Indeed, public confidence or “social licence” has become the issue du jour in Canadian energy circles. The old way of doing things necessarily had to change. Canadian communities had clearly reached the point where they would not be passive hosts for energy projects whether pipes, power lines, power plants (of any sort) or oil and gas operations. But a necessary corrective risks turning into a rout in which “communities” become the granters of “licence”; and traditional permission granting authorities – governments and regulatory bodies – are reduced to being observers or simply one of the steps along the way to a wildly risky future.
Meanwhile the centrifugal tendencies in Canada seem to be growing. Provincial and municipal government leaders – in many parts of Canada - make pronouncements about energy infrastructure that appear to belie any familiarity with Canada’s 1867 constitution. What if the bargain of Canadian confederation included a provision along the lines of the following?
“All Articles of the Growth, Produce, or Manufacture of any one of the Provinces shall, from and after the Union, be admitted free into each of the other Provinces” (implicitly, such a clause would guarantee transport across and through other provinces equally free of unreasonable hindrance)
It turns out that we have such a provision, just no agreement that it matters any more.
If every province and every “community”, including several hundred increasingly “sovereign” First Nations governments all find themselves with an effective veto on energy projects then we are hardly a country any more.
Our challenge with respect to public confidence is to restore confidence in the institutions that actually make this country work, starting with the constitution.
The federal government’s announcement on temporary measures respecting energy approvals was probably a necessary antidote to the growing chorus of vocal opposition to the National Energy Board. The five principles outlined by the government , if used the right way, could help guide Canada to some common sense outcomes - although they could also lead us down some blind alleys.
In any event, the deeper problem is the need to rebuild confidence in the whole institutional structure both within provinces and at the national level and do so while keeping processes functional and efficient. All energy regulators in Canada know this and most are hard at work looking for solutions.
For some time into the future most energy decision processes will be slower, more costly and more uncertain. Yet rebuilding public confidence in public institutions, sustaining investor confidence in Canadian energy resources, reducing greenhouse gas emissions and moving closer to the leading edge of technological change are actually mutually compatible objectives as long as we approach them with common sense and realism about what is achievable through deliberate policy and in various time frames.
Finding the path forward will require a certain amount of political courage and that in turn requires a public debate which generates more light and less heat.
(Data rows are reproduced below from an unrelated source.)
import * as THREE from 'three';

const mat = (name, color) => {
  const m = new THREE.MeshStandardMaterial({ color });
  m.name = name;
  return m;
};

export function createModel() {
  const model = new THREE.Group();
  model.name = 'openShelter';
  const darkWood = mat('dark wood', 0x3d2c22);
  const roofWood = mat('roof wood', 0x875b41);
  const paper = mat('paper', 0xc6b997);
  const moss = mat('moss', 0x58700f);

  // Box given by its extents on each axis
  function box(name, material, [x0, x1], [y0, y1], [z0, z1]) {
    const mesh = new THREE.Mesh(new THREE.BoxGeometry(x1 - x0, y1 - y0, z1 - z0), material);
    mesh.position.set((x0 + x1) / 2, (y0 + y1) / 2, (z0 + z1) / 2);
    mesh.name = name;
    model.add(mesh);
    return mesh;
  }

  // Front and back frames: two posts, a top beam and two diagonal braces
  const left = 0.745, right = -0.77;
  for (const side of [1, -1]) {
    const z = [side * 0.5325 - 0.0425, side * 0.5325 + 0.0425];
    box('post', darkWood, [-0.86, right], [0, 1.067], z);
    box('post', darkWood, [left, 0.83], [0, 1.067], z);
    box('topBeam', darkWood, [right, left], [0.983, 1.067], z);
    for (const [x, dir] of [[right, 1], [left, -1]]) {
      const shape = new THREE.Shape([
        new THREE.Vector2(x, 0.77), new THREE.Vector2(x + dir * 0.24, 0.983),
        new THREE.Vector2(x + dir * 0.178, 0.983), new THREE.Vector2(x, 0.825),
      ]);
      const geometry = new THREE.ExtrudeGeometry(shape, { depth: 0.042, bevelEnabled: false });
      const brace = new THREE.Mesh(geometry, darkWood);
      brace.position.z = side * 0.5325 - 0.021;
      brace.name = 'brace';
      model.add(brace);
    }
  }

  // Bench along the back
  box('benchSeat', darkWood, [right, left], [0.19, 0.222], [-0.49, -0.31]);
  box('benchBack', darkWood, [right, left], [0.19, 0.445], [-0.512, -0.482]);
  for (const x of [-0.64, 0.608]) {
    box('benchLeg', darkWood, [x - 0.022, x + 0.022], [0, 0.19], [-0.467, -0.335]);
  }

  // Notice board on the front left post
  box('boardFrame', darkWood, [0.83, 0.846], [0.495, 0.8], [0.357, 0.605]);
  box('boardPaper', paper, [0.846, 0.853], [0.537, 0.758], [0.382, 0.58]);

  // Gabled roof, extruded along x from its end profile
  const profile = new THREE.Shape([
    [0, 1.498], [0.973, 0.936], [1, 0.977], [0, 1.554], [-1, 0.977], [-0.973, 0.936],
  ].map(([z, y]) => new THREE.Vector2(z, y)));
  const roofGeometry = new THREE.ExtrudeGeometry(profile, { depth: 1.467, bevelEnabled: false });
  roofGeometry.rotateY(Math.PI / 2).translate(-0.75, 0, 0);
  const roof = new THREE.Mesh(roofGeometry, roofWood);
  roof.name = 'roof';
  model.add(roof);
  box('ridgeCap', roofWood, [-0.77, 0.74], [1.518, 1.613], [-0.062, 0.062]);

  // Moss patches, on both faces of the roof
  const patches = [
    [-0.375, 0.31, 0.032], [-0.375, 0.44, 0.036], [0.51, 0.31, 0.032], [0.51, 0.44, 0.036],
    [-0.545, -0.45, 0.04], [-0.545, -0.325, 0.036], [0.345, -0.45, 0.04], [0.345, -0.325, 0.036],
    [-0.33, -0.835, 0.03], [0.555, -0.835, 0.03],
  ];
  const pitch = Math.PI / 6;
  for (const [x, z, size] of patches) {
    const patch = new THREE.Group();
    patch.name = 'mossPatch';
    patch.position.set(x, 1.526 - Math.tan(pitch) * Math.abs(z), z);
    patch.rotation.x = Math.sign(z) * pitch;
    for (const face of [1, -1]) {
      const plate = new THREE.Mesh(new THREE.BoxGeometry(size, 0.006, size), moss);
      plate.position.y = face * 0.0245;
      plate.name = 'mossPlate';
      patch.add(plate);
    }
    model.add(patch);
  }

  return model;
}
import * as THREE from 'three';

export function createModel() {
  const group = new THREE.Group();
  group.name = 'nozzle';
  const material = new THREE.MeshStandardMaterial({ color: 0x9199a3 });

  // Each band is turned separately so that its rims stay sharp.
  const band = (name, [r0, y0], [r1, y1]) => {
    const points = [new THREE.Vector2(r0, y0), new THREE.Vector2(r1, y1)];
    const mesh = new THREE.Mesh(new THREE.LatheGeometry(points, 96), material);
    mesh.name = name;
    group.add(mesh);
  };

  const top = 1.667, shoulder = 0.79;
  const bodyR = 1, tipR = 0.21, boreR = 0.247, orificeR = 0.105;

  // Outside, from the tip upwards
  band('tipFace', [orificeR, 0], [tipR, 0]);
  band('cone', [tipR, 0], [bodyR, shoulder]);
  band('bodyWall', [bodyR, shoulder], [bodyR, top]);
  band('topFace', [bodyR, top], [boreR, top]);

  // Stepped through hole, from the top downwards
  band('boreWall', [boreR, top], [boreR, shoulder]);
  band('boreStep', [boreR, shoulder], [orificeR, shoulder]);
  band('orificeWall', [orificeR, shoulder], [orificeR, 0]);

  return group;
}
This blog post is based on Mike Cleland’s speech at the Energy Council of Canada: Canadian Energy Industry Updates and Insights on 2 February 2016.
 The five principles consist of:
No project proponent will be asked to return to the starting line — project reviews will continue within the current legislative framework and in accordance with treaty provisions, under the auspices of relevant responsible authorities and Northern regulatory boards;
Decisions will be based on science, traditional knowledge of Indigenous peoples and other relevant evidence;
The views of the public and affected communities will be sought and considered;
Indigenous peoples will be meaningfully consulted, and where appropriate, impacts on their rights and interests will be accommodated;
And, direct and upstream greenhouse gas emissions linked to the projects under review will be assessed.